All over the Philippines every Sunday afternoon a spectacle takes place which at its core involves men and their cocks: cockfighting. Male chicken are pitted against each other, to the gaudium of the typically less and less sober crowd as the afternoon progresses. The loosing chicken ends up in someone’s pot, and the owner of the winning bird with a sizable cash prize. Most guys bet on the outcomes of the fights, and everyone has a great time. Anyone who objects but who also eats Western tiny-cage-industrially-raised chicken is a hypocrite.
The cockfights are so popular here that some of the best chickens fight live on TV and there are specialized magazines for the hobby. Every little town has specialty shops with vitamin powders to get the roosters in fighting shape.
One thing, however, is conspicuously missing at the Filipino cockfights: hens, female chickens. This will change in the near future according to German feminist activist Murtraud Whiter. During a recent visit to the Philippines Ms. Whiter observed a cockfight and immediately objected to the lack of gender equality in “sabong” (the Filipino word for cockfight). “How will young female combat athletes relate to these famous fighting chickens as role models if these are all male?” Ms. Whiter questioned in a serious, yet mostly calm voice when she addressed the press in Cebu City over the topic this Monday.
Preliminary efforts to square off two hens against each other in a fighting arena produced at best mixed outcomes – the birds mostly ignored each other and inflicted little, and then only psychological damage over the course of thirty minutes. “Naturally, that’s all a result of cultural imprinting. It’s the current anti-hen attitude in Filipino cockfighting which made these female birds poor fighters. They simply grew up with the image of females as non-fighting birds.”

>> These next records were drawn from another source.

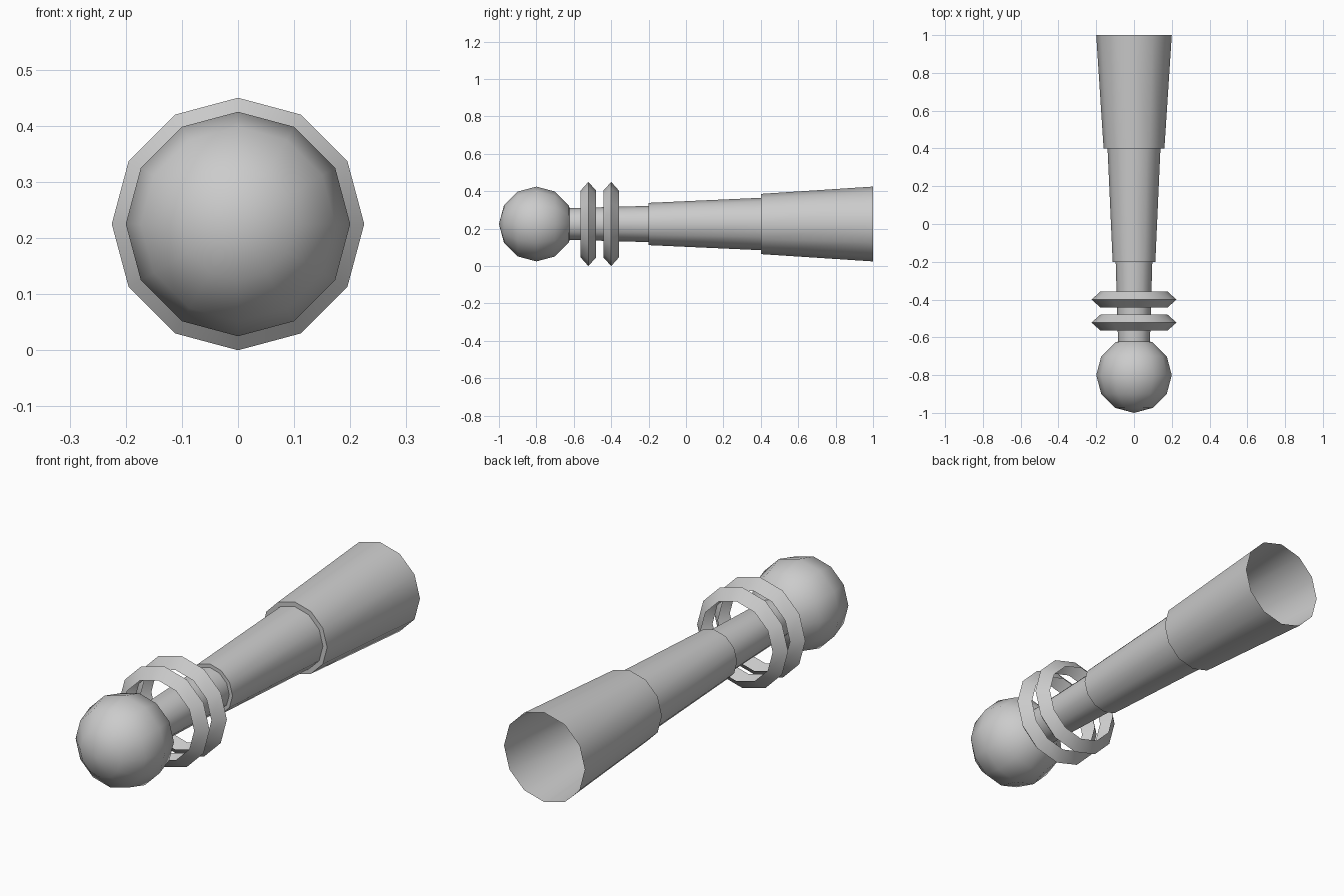
import bpy, bmesh, math

if "Cube" in bpy.data.objects:
    bpy.data.objects.remove(bpy.data.objects["Cube"])

SIDES = 12
AXIS_Z = 0.225


def lathe(name, profile):
    """Revolve (y, radius) points about the long horizontal axis; radius 0 makes a pole."""
    bm = bmesh.new()
    rows = []
    for y, r in profile:
        if r < 1e-5:
            rows.append([bm.verts.new((0, y, AXIS_Z))] * SIDES)
        else:
            rows.append([bm.verts.new((r * math.cos(2 * math.pi * i / SIDES), y,
                                       AXIS_Z + r * math.sin(2 * math.pi * i / SIDES)))
                         for i in range(SIDES)])
    for a, b in zip(rows, rows[1:]):
        for i in range(SIDES):
            j = (i + 1) % SIDES
            quad = list(dict.fromkeys((a[i], b[i], b[j], a[j])))
            bm.faces.new(quad)
    bm.normal_update()
    # make the faces point away from the axis
    if sum(f.normal.x * f.calc_center_median().x for f in bm.faces) < 0:
        bmesh.ops.reverse_faces(bm, faces=bm.faces[:])
    mesh = bpy.data.meshes.new(name)
    bm.to_mesh(mesh)
    bm.free()
    obj = bpy.data.objects.new(name, mesh)
    bpy.context.collection.objects.link(obj)
    bpy.ops.object.select_all(action='DESELECT')
    obj.select_set(True)
    bpy.context.view_layer.objects.active = obj
    bpy.ops.object.shade_smooth_by_angle(angle=math.radians(40))
    return obj


# Ball at the front end
ball = [(-0.8 - 0.2 * math.cos(math.pi * k / 12 * 2), 0.2 * math.sin(math.pi * k / 12 * 2))
        for k in range(7)]
lathe("ball_tip", ball)

# Stepped, flaring barrel, open at the back
lathe("stepped_barrel", [(-0.64, 0.084), (-0.2, 0.097),
                         (-0.2, 0.113), (0.4, 0.14),
                         (0.4, 0.161), (1.0, 0.2)])

# Two open, V-section collars floating around the stem
for n, y in enumerate((-0.522, -0.4), 1):
    lathe(f"collar_ring_{n}", [(y - 0.042, 0.178), (y, 0.225), (y + 0.042, 0.178)])
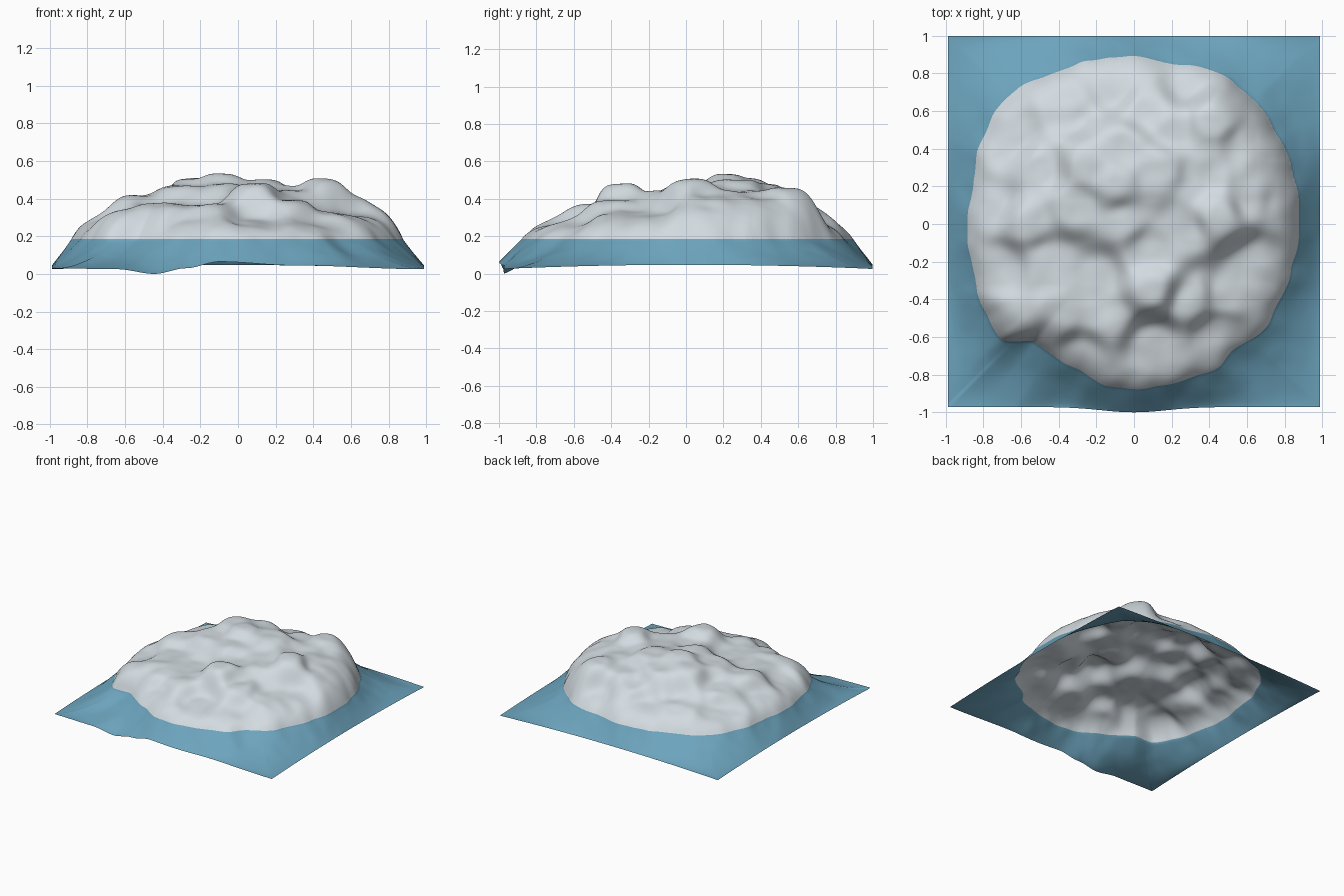
import bpy, bmesh, math
from mathutils import Vector, noise

if "Cube" in bpy.data.objects:
    bpy.data.objects.remove(bpy.data.objects["Cube"])

COAST = 0.185          # height of the colour change
N = 200                # grid divisions

# coastline: angle in degrees, radius
SHORE = [(0, .89), (15, .895), (30, .90), (45, .92), (60, .925), (77, .88), (96, .895),
         (116, .91), (131, .95), (141, .96), (151, .935), (167, .89), (183, .90),
         (199, .91), (212, .943), (221, .955), (231, .843), (240, .845), (249, .854),
         (260, .89), (270, .89), (283, .893), (300, .91), (308, .875), (320, .91),
         (333, .894), (347, .89), (360, .89)]
# height of the front border along x
FRONT = [(-1, .035), (-.65, .03), (-.45, .005), (-.28, .035), (-.1, .07), (.3, .05), (1, .03)]
# plateau heights: x, y, z
HILLS = [(-.1, .2, .54), (-.25, .3, .51), (.12, .28, .51), (-.05, 0, .48), (-.3, .08, .475),
         (-.05, .42, .49), (-.58, 0, .43), (-.75, .1, .32), (-.5, .3, .39), (-.65, .45, .29),
         (-.35, .6, .34), (-.1, .72, .30), (.05, .6, .40), (.2, .5, .43), (.43, .57, .49),
         (.62, .4, .42), (.38, .25, .45), (.47, .03, .52), (.62, .12, .42), (.8, .1, .39),
         (.65, -.22, .32), (.25, -.05, .45), (.1, -.36, .49), (.3, -.42, .40), (.5, -.38, .33),
         (.1, -.65, .28), (-.2, -.3, .37), (-.15, -.52, .38), (-.4, -.52, .39),
         (-.45, -.22, .37), (-.68, -.52, .37), (-.72, -.25, .31), (.45, -.62, .28),
         (.08, -.15, .43), (.3, .76, .30), (-.3, -.72, .30)]


def smooth_lookup(table, v):
    for (a, fa), (b, fb) in zip(table, table[1:]):
        if v <= b:
            t = max(0, (v - a) / (b - a))
            t = t * t * (3 - 2 * t)
            return fa + (fb - fa) * t
    return table[-1][1]


def plateau(x, y):
    total = weight = 0
    for hx, hy, hz in HILLS:
        # soft inverse-distance weight, no hard borders between hills
        w = ((x - hx) ** 2 + (y - hy) ** 2 + 0.008) ** -2.5
        total += w * hz
        weight += w
    return total / weight


def ripple(x, y, scale, seed):
    return noise.noise(Vector((x * scale, y * scale, seed)))


def height(x, y):
    r = math.hypot(x, y)
    shore = smooth_lookup(SHORE, math.degrees(math.atan2(y, x)) % 360)
    shore += 0.01 * ripple(x, y, 9, 4.3)
    if r < shore:
        # steep coast rising to a bumpy plateau
        rise = 1 - math.exp(-(shore - r) / 0.085)
        bumps = 0.01 * ripple(x, y, 5, 1.7) + 0.008 * ripple(x, y, 9, 8.1)
        return COAST + (plateau(x, y) - COAST + bumps) * rise
    # slope falling to the square border
    m = max(abs(x), abs(y))
    ex, ey = x / m, y / m
    if ey == -1:
        border = smooth_lookup(FRONT, ex)
    else:
        s = ey if abs(ex) == 1 else ex
        border = 0.03 + 0.022 * (1 - s * s)
    reach = r / m - shore
    t = min(1, (r - shore) / reach)
    fall = (1 - t) ** (1 + 2.5 * max(0, reach - 0.1))
    wave = 0.03 * ripple(x, y, 4, 6.2) * t * (1 - t)
    return max(0, border + (COAST - border) * fall + wave)


def material(name, color):
    m = bpy.data.materials.new(name)
    m.diffuse_color = (*color, 1)
    m.use_nodes = True
    m.node_tree.nodes["Principled BSDF"].inputs["Base Color"].default_value = m.diffuse_color
    return m


# terrain sheet
bm = bmesh.new()
bmesh.ops.create_grid(bm, x_segments=N, y_segments=N, size=1)
for v in bm.verts:
    x, y = v.co.x, v.co.y
    z = height(x, y)
    # the border is drawn in slightly, bulging at the middle of the front
    bulge = 0.028 * max(0, -y) ** 4 * math.exp(-(x / .25) ** 2)
    v.co = (x * 0.987, y * 0.985 + 0.013 - bulge, z)
low = min(v.co.z for v in bm.verts)
for v in bm.verts:
    v.co.z -= low

# clean cut along the coast, then colour by height
bmesh.ops.bisect_plane(bm, geom=bm.verts[:] + bm.edges[:] + bm.faces[:], dist=1e-5,
                       plane_co=(0, 0, COAST), plane_no=(0, 0, 1))
for f in bm.faces:
    f.material_index = 1 if f.calc_center_median().z > COAST else 0
    f.smooth = True

mesh = bpy.data.meshes.new("terrain")
bm.to_mesh(mesh)
bm.free()
mesh.materials.append(material("water blue", (0.15, 0.37, 0.51)))
mesh.materials.append(material("pale grey", (0.65, 0.71, 0.75)))
terrain = bpy.data.objects.new("terrain", mesh)
bpy.context.collection.objects.link(terrain)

The Filipino cockfighting association could not be reached for comment.